Hewlett-Packard answered the many questions surrounding its company-wide e-services strategy here on Tuesday by announcing its intent to drive the burgeoning market of application outsourcing.
In addition to jumping into the application service provider (ASP) market, HP revealed its E-speak technology, formerly codenamed Fremont and reported by InfoWorld two weeks ago.
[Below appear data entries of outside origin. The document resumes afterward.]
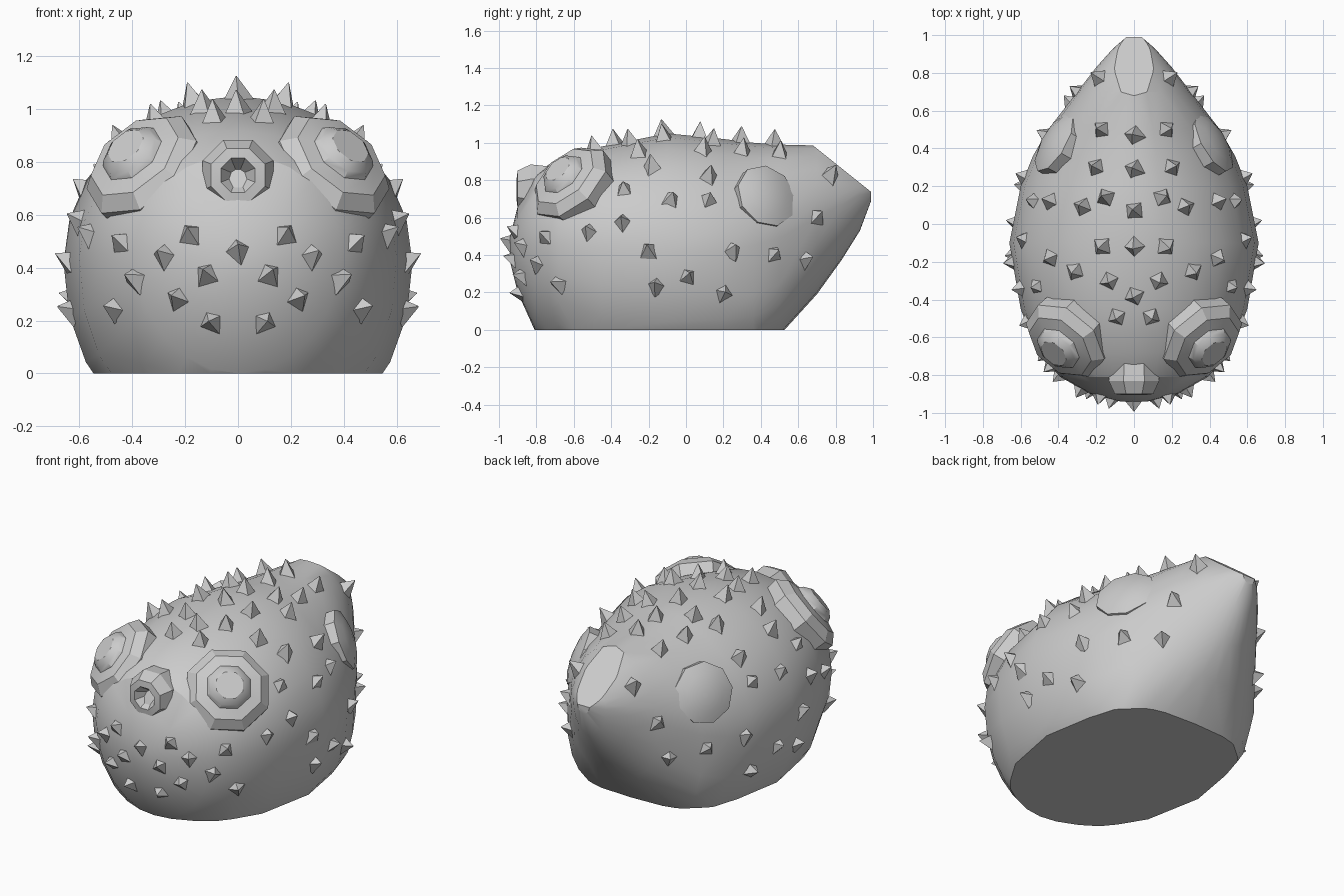
import bpy, bmesh, math
from mathutils import Vector
from mathutils.bvhtree import BVHTree

cube = bpy.data.objects.get("Cube")
if cube:
    bpy.data.objects.remove(cube)

grey = bpy.data.materials.new("matte grey")
grey.use_nodes = True
colour = (0.6, 0.6, 0.6, 1)
grey.diffuse_color = colour
grey.node_tree.nodes["Principled BSDF"].inputs["Base Color"].default_value = colour


def finish(bm, name, smooth_angle=None):
    """Turn a bmesh into a named object with the shared material."""
    bmesh.ops.recalc_face_normals(bm, faces=bm.faces)
    mesh = bpy.data.meshes.new(name)
    bm.to_mesh(mesh)
    bm.free()
    mesh.materials.append(grey)
    obj = bpy.data.objects.new(name, mesh)
    bpy.context.collection.objects.link(obj)
    if smooth_angle:
        bpy.ops.object.select_all(action="DESELECT")
        obj.select_set(True)
        bpy.context.view_layer.objects.active = obj
        bpy.ops.object.shade_smooth_by_angle(angle=math.radians(smooth_angle))


def loft(bm, rings):
    """Skin a list of equally sized point rings and cap both ends."""
    loops = [[bm.verts.new(p) for p in ring] for ring in rings]
    for a, b in zip(loops, loops[1:]):
        for i in range(len(a)):
            j = (i + 1) % len(a)
            bm.faces.new((a[i], a[j], b[j], b[i]))
    bm.faces.new(loops[0])
    bm.faces.new(loops[-1])


def turned(bm, centre, axis, profile, sides, turn=0.0):
    """Skin a (radius, height) profile around an axis."""
    centre, axis = Vector(centre), Vector(axis).normalized()
    ref = Vector((0, 0, 1)) if abs(axis.z) < 0.9 else Vector((0, 1, 0))
    u = ref.cross(axis).normalized()
    v = axis.cross(u)
    angles = [math.tau * i / sides + turn for i in range(sides)]
    loft(bm, [[centre + axis * h + (u * math.cos(a) + v * math.sin(a)) * r
               for a in angles] for r, h in profile])


def section(y, w, mid, top, bottom, belly):
    """Cross-section ring: peaked above the back, squarer below by the belly power."""
    ring = []
    for i in range(SIDES):
        a = math.tau * i / SIDES
        c, s = math.cos(a), math.sin(a)
        power = belly if s < 0 else (1.8 if y > 0.1 else 2)
        x = math.copysign(abs(c) ** (2 / power), c) * w
        reach = abs(s) ** (2 / power)
        ring.append((x, y, mid + reach * ((top if s > 0 else bottom) - mid)))
    return ring


# Body: egg shape (y, half width, middle z, top z, bottom z, belly power)
SIDES = 24
stations = [
    (-0.94, 0.07, 0.43, 0.5, 0.36, 2),
    (-0.90, 0.23, 0.45, 0.66, 0.2, 2),
    (-0.81, 0.39, 0.46, 0.83, 0.0, 2),
    (-0.68, 0.51, 0.45, 0.92, -0.14, 2),
    (-0.45, 0.6, 0.44, 0.98, -0.25, 2.2),
    (-0.1, 0.66, 0.42, 1.05, -0.31, 2.1),
    (0.2, 0.6, 0.42, 1.02, -0.23, 2.4),
    (0.36, 0.535, 0.45, 1.0, -0.13, 3.3),
    (0.5, 0.455, 0.49, 0.99, -0.03, 3.6),
    (0.7, 0.3, 0.6, 0.985, 0.19, 2.4),
    (0.83, 0.2, 0.67, 0.91, 0.37, 2),
    (0.93, 0.11, 0.72, 0.83, 0.53, 2),
    (0.99, 0.04, 0.74, 0.78, 0.69, 2),
]
bm = bmesh.new()
loft(bm, [section(*station) for station in stations])
# Flat belly and flat tail stump
for point, normal in (((0, 0, 0), (0, 0, -1)), ((0, 0.68, 0.985), (0, 0.24, 0.3))):
    geom = bm.verts[:] + bm.edges[:] + bm.faces[:]
    cut = bmesh.ops.bisect_plane(bm, geom=geom, plane_co=point, plane_no=normal, clear_outer=True)
    edges = [e for e in cut["geom_cut"] if isinstance(e, bmesh.types.BMEdge)]
    bmesh.ops.contextual_create(bm, geom=edges)
bmesh.ops.recalc_face_normals(bm, faces=bm.faces)
surface = BVHTree.FromBMesh(bm)
finish(bm, "body", 24)

# Stepped eyes and stubby side fins
for side, label in ((1, "left"), (-1, "right")):
    bm = bmesh.new()
    turned(bm, (side * 0.365, -0.62, 0.79), (side * 0.53, -0.58, 0.62),
           [(0.235, -0.12), (0.245, 0), (0.195, 0.05), (0.13, 0.065), (0.115, 0.09), (0.08, 0.115)],
           8, 0.3 * side)
    finish(bm, label + "_eye", 30)
    bm = bmesh.new()
    turned(bm, (side * 0.42, 0.43, 0.715), (side * 0.8, 0.46, 0.36),
           [(0.17, -0.12), (0.175, 0.005), (0.11, 0.03), (0.03, 0.04)], 9)
    finish(bm, label + "_fin", 35)

# Mouth: low snout with a pointed hollow
bm = bmesh.new()
turned(bm, (0, -0.8, 0.75), (0, -1, 0),
       [(0.13, -0.1), (0.145, 0.03), (0.11, 0.1), (0.07, 0.105), (0.01, 0.02)], 8, math.pi / 8)
finish(bm, "mouth", 30)

# Spikes, placed by casting onto the body from above, the front and the sides
above = [(0.18, 0.77), (0.17, 0.5), (0, 0.47), (0.2, 0.3), (0, 0.29), (0.27, 0.09),
         (0.15, 0.14), (0.44, 0.12), (0, 0.07), (0, -0.12), (0.17, -0.12),
         (0.44, -0.18), (0.31, -0.25), (0.13, -0.3), (0, -0.38), (0.09, -0.49)]
front = [(0, 0.47), (0.18, 0.53), (0.28, 0.45), (0.44, 0.5), (0.56, 0.53),
         (0.12, 0.38), (0.39, 0.36), (0.23, 0.29), (0.1, 0.2), (0.47, 0.25)]
flank = [(-0.33, 0.75), (-0.34, 0.58), (-0.2, 0.43), (-0.16, 0.24), (0.01, 0.29),
         (0.2, 0.2), (-0.08, 0.7), (0.12, 0.7), (0.25, 0.43), (0.47, 0.41),
         (0.64, 0.38), (0.7, 0.61)]
casts = [(Vector((x, y, 3)), Vector((0, 0, -1)), 0.055, 0.08) for x, y in above]
casts += [(Vector((x, -3, z)), Vector((0, 1, 0)), 0.052, 0.055) for x, z in front]
casts += [(Vector((3, y, z)), Vector((-1, 0, 0)), 0.052, 0.055) for y, z in flank]

bm = bmesh.new()
for n, (start, ray, radius, height) in enumerate(casts):
    hit, normal, _, _ = surface.ray_cast(start, ray)
    if hit is None:
        continue
    axis = normal + Vector((0, 0, 0.35))
    for side in ((1, -1) if hit.x > 0.01 else (1,)):
        flip = Vector((side, 1, 1))
        turned(bm, hit * flip, axis * flip,
               [(radius * 1.2, -0.025), (0.002, height)], 4, n * 0.7 * side)
finish(bm, "spikes")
With the announcements, HP is hoping to unify its entire organisation as well as lead what it calls "Internet: Chapter 2".
"E-services is spreading like wildfire throughout HP and is unifying our company," said HP CEO Lew Platt, addressing stockholder concerns that the company has become too decentralised. "We have not done a good job with Internet 1, but Internet 2 promises to be more profitable."
Ann Livermore, CEO of enterprise computing business at HP, called the announcements "a pivotal day for HP". Livermore went on to say, vaguely, that the E-speak technology would change the way business is done, "allowing all sorts of things to happen".
Though the announcements lacked specific details, what was clear was HP's intent to host applications, storage, data mining and warehousing, and any number of IT services in what it calls "apps on tap". Microsoft will support HP's outsourcing business with Exchange and BackOffice applications, Livermore said.
After parading an exhaustive queue of strategic partners on stage to support its vision -- including PeopleSoft, Seagate, and Nokia -- HP addressed some of the barriers to acceptance of its E-speak technology. Company officials are calling the E-speak technology a lingua franca, or a universal e-service interface, but they will have their challenges in getting Microsoft's sign-off on something so potentially pervasive and influential.
"E-speak is all-knowledgeable about all things," said Nigel Ball, general manager of the e-services division at HP. "The intent is for Microsoft to endorse it, but it could be perceived as a competitor to BizTalk and a battle for control of e-commerce."
HP is actively recruiting supporters and talking with Microsoft now. They company is also hunting for a disinterested group to take control of the free, open-source E-speak software, à la Linux.
"We don't want to control it, we don't want to fall into the Java trap," Ball said.
HP says that E-speak is Java-based middleware that will provide dynamic discovery and brokering of e-business. Using a uniform service interface and software runtime that performs the services, E-speak could become the building block for a more integrated way of doing business on the Web. But the onus is on HP to drum up worldwide support and adoption of the technology in order for it to succeed.
"The keys will be marketing and acceptance," Ball said.